Aim of the exercise
Through the end of the data below, output every line exactly, beginning with the line that contains "with rounded undersides".

Source material
######
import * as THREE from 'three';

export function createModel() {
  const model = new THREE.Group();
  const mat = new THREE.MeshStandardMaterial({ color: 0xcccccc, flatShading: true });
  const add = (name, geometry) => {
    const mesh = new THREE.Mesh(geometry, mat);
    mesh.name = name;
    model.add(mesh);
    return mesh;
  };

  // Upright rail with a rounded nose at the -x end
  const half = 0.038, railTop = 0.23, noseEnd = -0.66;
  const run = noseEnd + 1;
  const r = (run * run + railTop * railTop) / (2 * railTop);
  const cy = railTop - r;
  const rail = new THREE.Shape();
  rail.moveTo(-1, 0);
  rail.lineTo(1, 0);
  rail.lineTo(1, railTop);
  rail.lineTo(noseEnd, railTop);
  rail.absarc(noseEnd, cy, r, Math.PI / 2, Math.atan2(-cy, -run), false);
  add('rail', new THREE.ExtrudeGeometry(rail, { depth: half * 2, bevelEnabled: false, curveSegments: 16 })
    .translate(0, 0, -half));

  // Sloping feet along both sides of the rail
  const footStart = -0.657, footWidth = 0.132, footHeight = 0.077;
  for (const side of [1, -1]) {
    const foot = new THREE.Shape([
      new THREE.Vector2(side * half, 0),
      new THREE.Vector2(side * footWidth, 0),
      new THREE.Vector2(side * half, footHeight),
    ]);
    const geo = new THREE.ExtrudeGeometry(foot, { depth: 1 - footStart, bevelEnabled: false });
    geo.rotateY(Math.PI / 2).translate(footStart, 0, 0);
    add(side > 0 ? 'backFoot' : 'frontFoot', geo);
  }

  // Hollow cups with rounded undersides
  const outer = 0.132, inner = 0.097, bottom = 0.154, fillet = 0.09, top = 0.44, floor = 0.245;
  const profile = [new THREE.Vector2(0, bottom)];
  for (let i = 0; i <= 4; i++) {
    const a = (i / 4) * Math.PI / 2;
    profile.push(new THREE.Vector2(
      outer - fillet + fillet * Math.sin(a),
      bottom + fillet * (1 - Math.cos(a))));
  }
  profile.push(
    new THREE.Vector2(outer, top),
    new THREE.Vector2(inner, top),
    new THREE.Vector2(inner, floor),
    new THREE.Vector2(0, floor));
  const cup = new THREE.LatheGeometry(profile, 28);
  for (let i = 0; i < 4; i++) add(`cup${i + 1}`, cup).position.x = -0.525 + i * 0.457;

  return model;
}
######
Result
  // Hollow cups with rounded undersides
  const outer = 0.132, inner = 0.097, bottom = 0.154, fillet = 0.09, top = 0.44, floor = 0.245;
  const profile = [new THREE.Vector2(0, bottom)];
  for (let i = 0; i <= 4; i++) {
    const a = (i / 4) * Math.PI / 2;
    profile.push(new THREE.Vector2(
      outer - fillet + fillet * Math.sin(a),
      bottom + fillet * (1 - Math.cos(a))));
  }
  profile.push(
    new THREE.Vector2(outer, top),
    new THREE.Vector2(inner, top),
    new THREE.Vector2(inner, floor),
    new THREE.Vector2(0, floor));
  const cup = new THREE.LatheGeometry(profile, 28);
  for (let i = 0; i < 4; i++) add(`cup${i + 1}`, cup).position.x = -0.525 + i * 0.457;

  return model;
}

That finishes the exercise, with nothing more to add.